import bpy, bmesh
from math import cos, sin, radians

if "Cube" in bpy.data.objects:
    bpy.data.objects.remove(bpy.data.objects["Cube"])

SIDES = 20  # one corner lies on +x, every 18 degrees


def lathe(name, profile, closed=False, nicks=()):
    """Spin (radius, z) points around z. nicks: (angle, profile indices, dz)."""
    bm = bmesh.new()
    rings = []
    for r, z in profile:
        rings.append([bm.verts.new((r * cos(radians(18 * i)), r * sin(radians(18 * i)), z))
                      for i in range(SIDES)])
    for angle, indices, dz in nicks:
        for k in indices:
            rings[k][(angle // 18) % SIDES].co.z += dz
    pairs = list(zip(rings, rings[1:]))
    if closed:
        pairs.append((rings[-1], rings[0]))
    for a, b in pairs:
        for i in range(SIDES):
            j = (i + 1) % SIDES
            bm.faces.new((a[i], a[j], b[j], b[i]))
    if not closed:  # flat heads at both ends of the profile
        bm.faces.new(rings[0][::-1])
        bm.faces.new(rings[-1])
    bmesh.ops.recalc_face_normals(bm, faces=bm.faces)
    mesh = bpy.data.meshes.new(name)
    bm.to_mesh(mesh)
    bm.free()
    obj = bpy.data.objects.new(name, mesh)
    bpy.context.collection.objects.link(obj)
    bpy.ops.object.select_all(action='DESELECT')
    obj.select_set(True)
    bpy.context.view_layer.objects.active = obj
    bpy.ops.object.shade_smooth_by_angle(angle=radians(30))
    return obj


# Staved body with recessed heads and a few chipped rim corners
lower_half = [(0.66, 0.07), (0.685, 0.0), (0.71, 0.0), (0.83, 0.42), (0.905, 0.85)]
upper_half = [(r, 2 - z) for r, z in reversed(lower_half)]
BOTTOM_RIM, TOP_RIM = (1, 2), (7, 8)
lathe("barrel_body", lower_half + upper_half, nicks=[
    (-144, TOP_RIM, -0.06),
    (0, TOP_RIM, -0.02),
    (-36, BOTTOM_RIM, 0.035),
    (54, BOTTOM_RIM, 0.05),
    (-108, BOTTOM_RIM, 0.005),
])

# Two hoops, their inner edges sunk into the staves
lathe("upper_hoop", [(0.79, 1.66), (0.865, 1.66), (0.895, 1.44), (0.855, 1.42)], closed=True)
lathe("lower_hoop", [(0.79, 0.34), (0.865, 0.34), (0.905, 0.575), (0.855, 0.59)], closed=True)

Task requirements: All that is wanted is the stretch of lines above from the one containing "rings[k][(angle // 18)" through the one containing "mesh = bpy.data.meshes.new(name)", duplicated exactly.

Result of the task:
            rings[k][(angle // 18) % SIDES].co.z += dz
    pairs = list(zip(rings, rings[1:]))
    if closed:
        pairs.append((rings[-1], rings[0]))
    for a, b in pairs:
        for i in range(SIDES):
            j = (i + 1) % SIDES
            bm.faces.new((a[i], a[j], b[j], b[i]))
    if not closed:  # flat heads at both ends of the profile
        bm.faces.new(rings[0][::-1])
        bm.faces.new(rings[-1])
    bmesh.ops.recalc_face_normals(bm, faces=bm.faces)
    mesh = bpy.data.meshes.new(name)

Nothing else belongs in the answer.